Bernie Sanders drops 2020 bid, leaving Biden as likely Democratic nominee

Sen. Bernie Sanders, who saw his once strong lead in the Democratic primary evaporate as the party’s establishment lined swiftly up behind rival Joe Biden, ended his presidential bid on Wednesday, an acknowledgment that the former vice president is too far ahead for him to have any reasonable hope of catching up.

The Vermont senator’s announcement makes Biden the presumptive Democratic nominee to challenge President Donald Trump in November.

Sanders plans to talk to his supporters later Wednesday.

Sanders initially exceeded sky-high expectations about his ability to recreate the magic of his 2016 presidential bid, and even overcame a heart attack last October on the campaign trail. But he found himself unable to convert unwavering support from progressives into a viable path to the nomination amid “electability” fears fueled by questions about whether his democratic socialist ideology would be palatable to general election voters.

The 78-year-old senator began his latest White House bid facing questions about whether he could win back the supporters who chose him four years ago as an insurgent alternative to the party establishment’s choice, Hillary Clinton.
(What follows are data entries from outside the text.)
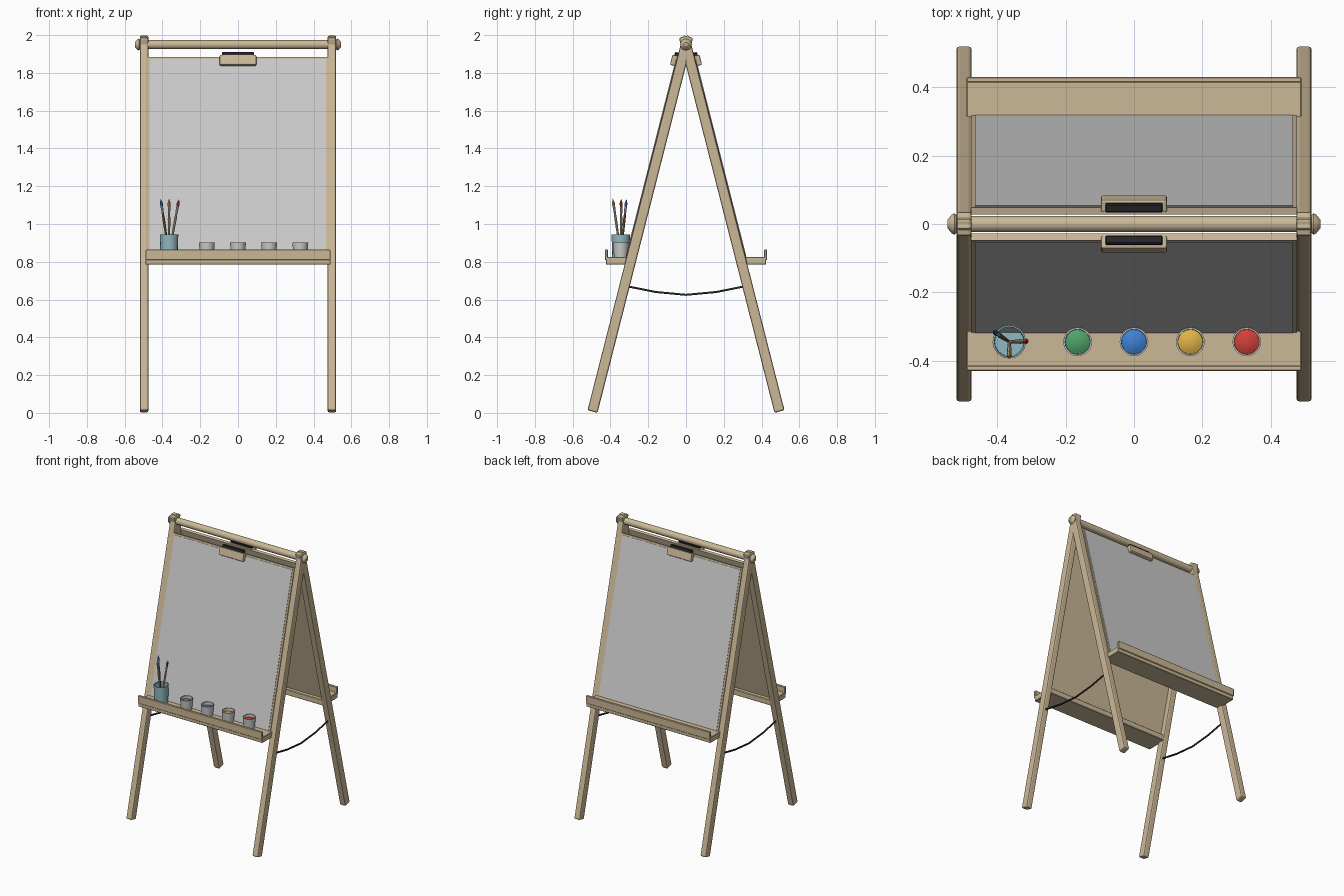
import bpy, bmesh, math
from mathutils import Matrix, Vector

if "Cube" in bpy.data.objects:
    bpy.data.objects.remove(bpy.data.objects["Cube"])

def mat(name, r, g, b):
    m = bpy.data.materials.new(name)
    m.diffuse_color = (r, g, b, 1)
    m.use_nodes = True
    m.node_tree.nodes["Principled BSDF"].inputs["Base Color"].default_value = m.diffuse_color
    return m

WOOD = mat("wood", 0.60, 0.48, 0.31)
BLACK = mat("black", 0.02, 0.02, 0.025)
TEAL = mat("teal", 0.28, 0.48, 0.53)
GREEN = mat("green", 0.08, 0.36, 0.14)
BLUE = mat("blue", 0.05, 0.22, 0.65)
YELLOW = mat("yellow", 0.75, 0.45, 0.06)
RED = mat("red", 0.65, 0.05, 0.04)
BROWN = mat("brown", 0.25, 0.14, 0.07)

def finish(name, bm, m=None, xf=None, smooth=False):
    bmesh.ops.recalc_face_normals(bm, faces=bm.faces)
    if xf is not None:
        bm.transform(xf)
    me = bpy.data.meshes.new(name)
    bm.to_mesh(me)
    bm.free()
    ob = bpy.data.objects.new(name, me)
    bpy.context.collection.objects.link(ob)
    if m:
        me.materials.append(m)
    if smooth:
        bpy.ops.object.select_all(action='DESELECT')
        ob.select_set(True)
        bpy.context.view_layer.objects.active = ob
        bpy.ops.object.shade_smooth_by_angle(angle=math.radians(35))
    return ob

def box(name, lo, hi, m=None, xf=None, bevel=0.0, seg=1):
    lo, hi = Vector(lo), Vector(hi)
    bm = bmesh.new()
    bmesh.ops.create_cube(bm, size=1)
    for v in bm.verts:
        v.co = Vector([(lo[i] + hi[i]) / 2 + v.co[i] * (hi[i] - lo[i]) for i in range(3)])
    ob = finish(name, bm, m, xf)
    if bevel:
        mod = ob.modifiers.new("bevel", 'BEVEL')
        mod.width, mod.segments = bevel, seg
    return ob

def lathe(name, profile, m=None, xf=None, n=16):
    # spin a (radius, height) profile about z
    bm = bmesh.new()
    vs = [bm.verts.new((r, 0, z)) for r, z in profile]
    es = [bm.edges.new(p) for p in zip(vs, vs[1:])]
    bmesh.ops.spin(bm, geom=vs + es, cent=(0, 0, 0), axis=(0, 0, 1),
                   angle=2 * math.pi, steps=n, use_duplicate=False)
    bmesh.ops.remove_doubles(bm, verts=bm.verts, dist=1e-5)
    return finish(name, bm, m, xf, smooth=True)

def aim(a, b):
    a, b = Vector(a), Vector(b)
    return Matrix.Translation(a) @ (b - a).to_track_quat('Z', 'Y').to_matrix().to_4x4()

# Two identical frames leaning from the pivot dowel, front and back
PIVOT = 1.95
LEAN = math.asin(0.495 / 2.005)
for side, turn in (("front", 0), ("back", math.pi)):
    spin = Matrix.Rotation(turn, 4, 'Z')
    xf = spin @ Matrix.Translation((0, 0, PIVOT)) @ Matrix.Rotation(-LEAN, 4, 'X')
    for s, label in ((-1, "left"), (1, "right")):
        box(f"{side}_{label}_leg", (s * 0.4975 - 0.0225, -0.0275, -2.005),
            (s * 0.4975 + 0.0225, 0.0275, 0.044), WOOD, xf, 0.009, 2)
    # board with its drawing panel
    box(f"{side}_board", (-0.477, -0.030, -1.17), (0.477, -0.010, -0.075), WOOD, xf)
    box(f"{side}_panel", (-0.465, -0.033, -1.165), (0.465, -0.028, -0.087), None, xf)
    # paper clip
    box(f"{side}_clip", (-0.097, -0.056, -0.125), (0.097, -0.016, -0.070), WOOD, xf, 0.007, 2)
    box(f"{side}_clip_grip", (-0.084, -0.046, -0.09), (0.084, -0.021, -0.052), BLACK, xf, 0.003)
    # tray
    box(f"{side}_tray", (-0.49, -0.424, 0.785), (0.49, -0.27, 0.825), WOOD, spin, 0.003)
    box(f"{side}_tray_lip", (-0.49, -0.43, 0.81), (0.49, -0.414, 0.865), WOOD, spin, 0.003)

# Pivot dowel with end knobs
lathe("pivot_dowel", [(0, -0.53), (0.024, -0.53), (0.024, 0.53), (0, 0.53)], WOOD,
      Matrix.Translation((0, 0, PIVOT)) @ Matrix.Rotation(math.pi / 2, 4, 'Y'))
for s, label in ((-1, "left"), (1, "right")):
    lathe(f"{label}_knob", [(0, 0), (0.022, 0), (0.031, 0.010), (0.028, 0.018), (0.012, 0.031), (0, 0.031)],
          WOOD, aim((s * 0.515, 0, PIVOT), (s, 0, PIVOT)), 12)
    # sagging cord between the legs
    cu = bpy.data.curves.new(f"{label}_cord", 'CURVE')
    cu.dimensions = '3D'
    cu.bevel_depth, cu.bevel_resolution, cu.use_fill_caps = 0.006, 1, True
    pts = [(-0.31, 0.67), (-0.16, 0.64), (0, 0.625), (0.16, 0.64), (0.31, 0.67)]
    sp = cu.splines.new('POLY')
    sp.points.add(len(pts) - 1)
    for p, (y, z) in zip(sp.points, pts):
        p.co = (s * 0.4975, y, z, 1)
    cu.materials.append(BLACK)
    bpy.context.collection.objects.link(bpy.data.objects.new(f"{label}_cord", cu))

# Paint pots on the front tray
for x, m in ((-0.165, GREEN), (0, BLUE), (0.165, YELLOW), (0.33, RED)):
    at = Matrix.Translation((x, -0.345, 0.825))
    lathe(f"{m.name}_paint_pot", [(0, 0), (0.036, 0), (0.042, 0.076), (0.037, 0.076), (0.034, 0.008), (0, 0.008)],
          None, at, 20)
    lathe(f"{m.name}_paint", [(0.0362, 0.056), (0.024, 0.062), (0.012, 0.065), (0, 0.066)], m, at, 20)

# Brush cup with three brushes
CX, CY = -0.365, -0.345
lathe("brush_cup", [(0, 0), (0.046, 0), (0.049, 0.12), (0.044, 0.12), (0.042, 0.01), (0, 0.01)],
      TEAL, Matrix.Translation((CX, CY, 0.825)), 16)
for x, y, m in ((-0.41, -0.315, BLUE), (-0.312, -0.343, RED), (-0.365, -0.388, YELLOW)):
    xf = aim((CX, CY, 0.838), (x, y, 1.135))
    lathe(f"{m.name}_brush_handle", [(0, 0), (0.004, 0), (0.007, 0.19), (0.005, 0.225), (0, 0.225)],
          WOOD if m != BLUE else BROWN, xf, 8)
    lathe(f"{m.name}_brush_ferrule", [(0, 0.22), (0.006, 0.22), (0.007, 0.262), (0, 0.262)], None, xf, 8)
    lathe(f"{m.name}_brush_tip", [(0, 0.26), (0.007, 0.26), (0.008, 0.275), (0, 0.30)], m, xf, 8)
Despite winning 22 states in 2016, there were no guarantees he’d be a major presidential contender this cycle, especially as the race’s oldest candidate.

Sanders, though, used strong polling and solid fundraising — collected almost entirely from small donations made online — to more than quiet early doubters. Like the first time, he attracted widespread support from young voters and was able to make new inroads within the Hispanic community, even as his appeal with African Americans remained small.

Eagle voters resoundingly pass home rule, also pass keeping tobacco tax money

Eagle voters said loud and clear that they want to control their town government through home rule in Tuesday’s municipal election. Voters also supported keeping their town’s share of the county’s tobacco tax.

The turnout was substantial for a municipal election with 1,365 returned ballots.

Eagle voters, by a margin of 929-372, approved keeping a projected $600,000 in annual tobacco tax revenue in Eagle, instead of letting the county government have it. Countywide voters passed a $4 tobacco tax on packs of cigarettes and 40% on all other tobacco taxes.

When the final tally of mail-in ballots was counted just after midnight Tuesday, Eagle voters also resoundingly approved going to home rule, 993-372. The town’s new home rule charter maintains the town board composition of six members elected at large and a mayor, and it changes the name to the town council.

Voters elected three town council members: incumbent Mike “Pappy” Kerst and newcomers Adam Palmer and Ellen Bodenhemier.

Scott Turnipseed ran unopposed for mayor. The town council will fill his seat for the fourth new town council member.

“I agree with everyone I’ve spoken with in our community who have said that this is a solid field of strong candidates and there’s really no ‘wrong’ answer,” Palmer said. “This election will bring some new blood to the board and I’m confident we’ll be in good hands.”

Kerst, the only incumbent in the town board field, called it the COVID Campaign. He returned from a trip in time to campaign and knock on doors around Eagle, but quarantine and social distancing nixed those plans. Instead, he strolled around town and talked to people from a respectable distance.

COVID and local businesses were on people’s minds, Kerst said.

“The question I was most often asked was, ‘How can we help these businesses?’” Kerst said.

Bodenhemier said she’s grateful for the opportunity.

“It is with deep gratitude that I thank my friends and neighbors for supporting me with a vote to successfully pursue the role of trustee in Eagle. I am humbled to be given this opportunity. I will fill the responsibility with integrity, resilience and perseverance, always keeping the best interest of our town in my head and heart. Thank you Eagle,” Bodenhemier said.

“Win or lose, it’s been a great experience,” Kyle Hoiland said. “For those that were not elected, good job on making the effort to lead this town. There are still plenty of opportunities to be a part of the town and make a difference. I hope we all continue to make that effort. For those who were elected, congratulations. Now the work begins.”